Going the other way: Joe Panik and Andrew McSomething
If you’re a front office that is going to hire a manager based on things other than his ability to squeeze the best out of his in-game management, and who sometimes makes weird decisions with personnel and ends up having trust in guys whose play doesn’t merit that trust, it is imperative that you do everything you can to manager-proof your roster. This move takes the Blue Jays a big step in that direction.
Gone is Joe Panik, an OK player across the board, but clearly not the guy who produced a 106 wRC+ over his first 1,800 plate appearances in the majors. He can do a little bit of everything, but none of it especially well. We were seeing too much lately of a below average defender who was slashing .246/.293/.351. He may not have been the Jays' biggest problem, but his was a spot on the roster that the team needed to upgrade.
The other piece moving here, per my former colleague, Kaitlyn McGrath of the Athletic, is Andrew McInvale, a player who I’ve definitely heard of before and definitely haven’t had to double check the spelling of his name every single time I’ve written it. No disrespect intended to the young right-hander, who despite some problems walking guys has had a nice, high-strikeout season so far as a reliever in Double-A. It's just that 37th round guys aren't usually prospects of consequence.
That’s not to say that it’s impossible that the 24-year-old could one day make an impact for the Marlins. But Nick is absolutely correct here:
Scott Mitchell @ScottyMitchTSNProspect heading to Marlins from #BlueJays is Double-A right-hander Andrew McInvale, per source. He was a 37th round pick in 2019.
The cost in terms of player value here was truly minimal, with the bigger thing being the fact that the Jays used their financial muscle to get a jump on the relief market and add a genuine upgrade in an area of need. They get a solid reliever and a “lottery ticket” in exchange for a couple guys they had no use for and the willingness to spend like bigger market team. It’s a small deal, and probably not a game-changer itself, but it’s hard not to love it for the Blue Jays.

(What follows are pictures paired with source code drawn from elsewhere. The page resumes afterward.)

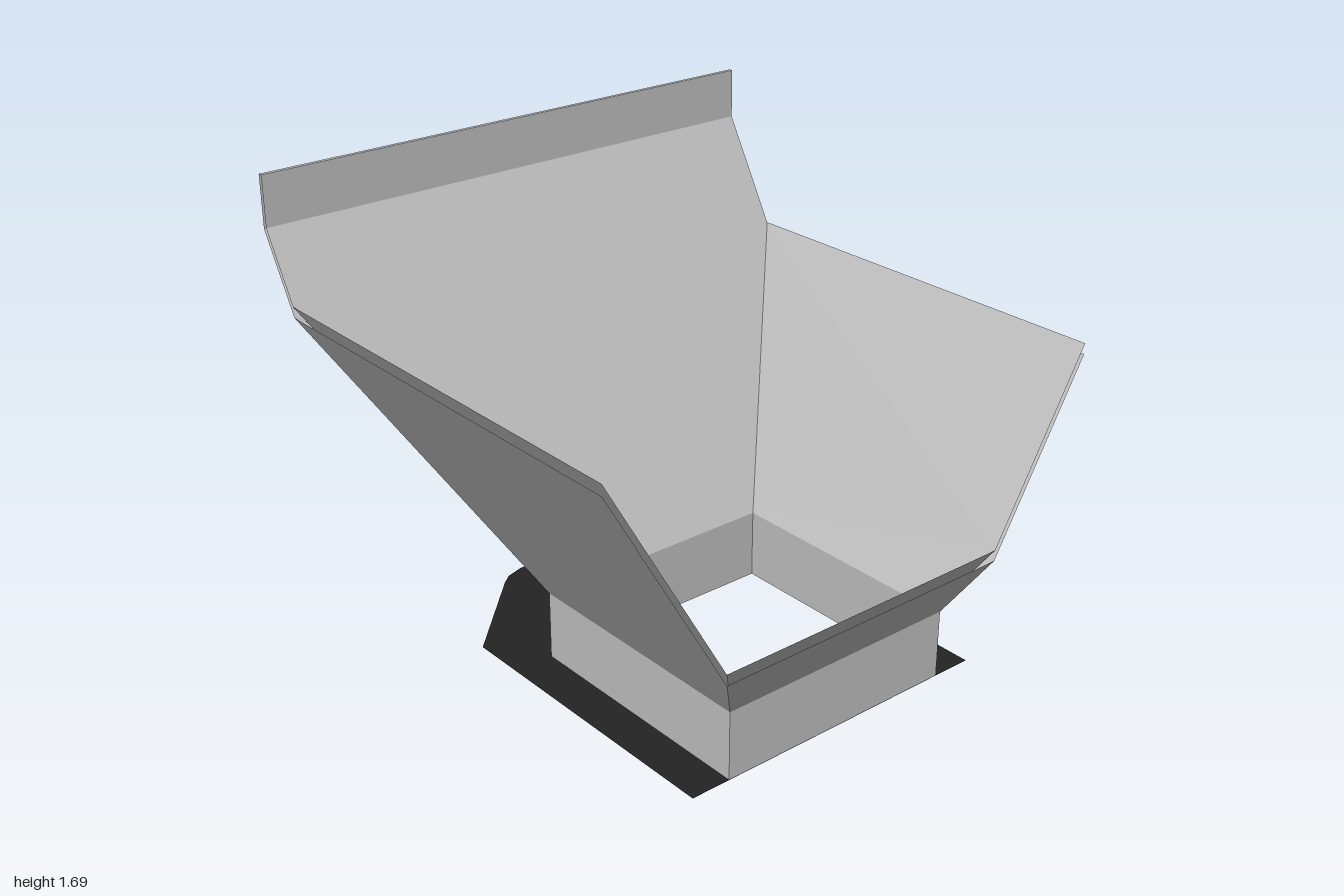
import * as THREE from 'three';

const SLOPE = Math.sqrt(3); // walls lean at 60 degrees
const FRONT = 0.89, TOP = 1.69;

export function createModel() {
  const steel = new THREE.MeshStandardMaterial({ color: 0xc0c0c0, side: THREE.DoubleSide });
  steel.name = 'brushed grey';
  const black = new THREE.MeshStandardMaterial({ color: 0x242424, side: THREE.DoubleSide });
  black.name = 'gasket black';

  const model = new THREE.Group();
  model.name = 'hopper';
  const add = (name, geometry, material, parent = model) => {
    const mesh = new THREE.Mesh(geometry, material);
    mesh.name = name;
    parent.add(mesh);
    return mesh;
  };

  // Flat convex panel from its corners, turned so that it faces along "dir"
  function panel(corners, dir) {
    const p = corners.map((c) => new THREE.Vector3(...c));
    const n = p[1].clone().sub(p[0]).cross(p[2].clone().sub(p[0]));
    if (n.dot(new THREE.Vector3(...dir)) < 0) p.reverse();
    const tris = [];
    for (let i = 1; i < p.length - 1; i++) tris.push(p[0], p[i], p[i + 1]);
    const g = new THREE.BufferGeometry().setFromPoints(tris);
    g.computeVertexNormals();
    return g;
  }

  // One skin of the hopper: square neck, four sloping walls, upright back lip
  function skin(name, l, r, b, f, y0, zb, s) {
    const group = new THREE.Group();
    group.name = name;
    model.add(group);
    const dl = l + 1, dr = 1 - r, df = FRONT - f;
    const yl = y0 + SLOPE * dl, yr = y0 + SLOPE * dr;
    const yf = y0 + SLOPE * df, yb = y0 + SLOPE * (b - zb);
    const put = (part, corners, dir) =>
      add(part, panel(corners, dir.map((d) => d * s)), steel, group);

    // neck
    const ring = [[l, f], [r, f], [r, b], [l, b]];
    const dirs = [[0, 0, 1], [1, 0, 0], [0, 0, -1], [-1, 0, 0]];
    ring.forEach(([x, z], i) => {
      const [x2, z2] = ring[(i + 1) % 4];
      put('neckWall', [[x, 0, z], [x2, 0, z2], [x2, y0, z2], [x, y0, z]], dirs[i]);
    });

    // sloping walls, trimmed at the sides and the front
    put('sideWallRight', [[l, y0, f], [l, y0, b], [-1, yl, b - dl], [-1, yl, FRONT], [l - df, yf, FRONT]], [-1, 0, 0]);
    put('sideWallLeft', [[r, y0, f], [r, y0, b], [1, yr, b - dr], [1, yr, FRONT], [r + df, yf, FRONT]], [1, 0, 0]);
    put('frontWall', [[l, y0, f], [r, y0, f], [r + df, yf, FRONT], [l - df, yf, FRONT]], [0, 0, 1]);
    put('backWall', [[l, y0, b], [r, y0, b], [1, yr, b - dr], [1, yb, zb], [-1, yb, zb], [-1, yl, b - dl]], [0, 0, -1]);
    put('backLip', [[-1, yb, zb], [1, yb, zb], [1, TOP, zb], [-1, TOP, zb]], [0, 0, -1]);
  }
  skin('outerSkin', -0.43, 0.51, -0.168, 0.772, 0.253, -0.89, 1);
  skin('innerSkin', -0.411, 0.491, -0.152, 0.752, 0.258, -0.875, -1);

  // closed top edge of the back lip
  add('lipEdge', panel([[-1, TOP, -0.875], [1, TOP, -0.875], [1, TOP, -0.89], [-1, TOP, -0.89]], [0, 1, 0]), steel);

  // horizontal sheet with a rectangular opening; shape y is -z
  const rect = (l, r, b, f) => [[l, f], [r, f], [r, b], [l, b]].map(([x, z]) => new THREE.Vector2(x, -z));
  function sheet(outline, opening) {
    const shape = new THREE.Shape(outline);
    shape.holes.push(new THREE.Path(opening));
    return new THREE.ShapeGeometry(shape).rotateX(-Math.PI / 2);
  }
  const neckOuter = rect(-0.43, 0.51, -0.168, 0.772);
  add('neckRim', sheet(neckOuter, rect(-0.411, 0.491, -0.152, 0.752)), steel);

  // base plate, symmetric about x = 0.04, with a clipped rear
  const half = [[0.62, 0.773], [0.62, -0.37], [0.3, -0.69], [0.26, -0.722], [0.19, -0.742]];
  const outline = [...half, ...half.map(([x, z]) => [-x, z]).reverse()];
  add('basePlate', sheet(outline.map(([x, z]) => new THREE.Vector2(0.04 + x, -z)), neckOuter), black);

  // round knob with a chamfered top behind the neck
  const knob = new THREE.Group();
  knob.name = 'knob';
  knob.position.set(0.04, 0, -0.48);
  model.add(knob);
  add('knobBody', new THREE.CylinderGeometry(0.155, 0.155, 0.28, 48, 1, true), steel, knob).position.y = 0.142;
  add('knobChamfer', new THREE.CylinderGeometry(0.125, 0.155, 0.035, 48, 1, true), steel, knob).position.y = 0.2995;
  add('knobTop', new THREE.CircleGeometry(0.125, 48).rotateX(-Math.PI / 2), steel, knob).position.y = 0.317;

  return model;
}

Now keep the bullpen upgrades coming!
Top image: Screengrab via MLB.com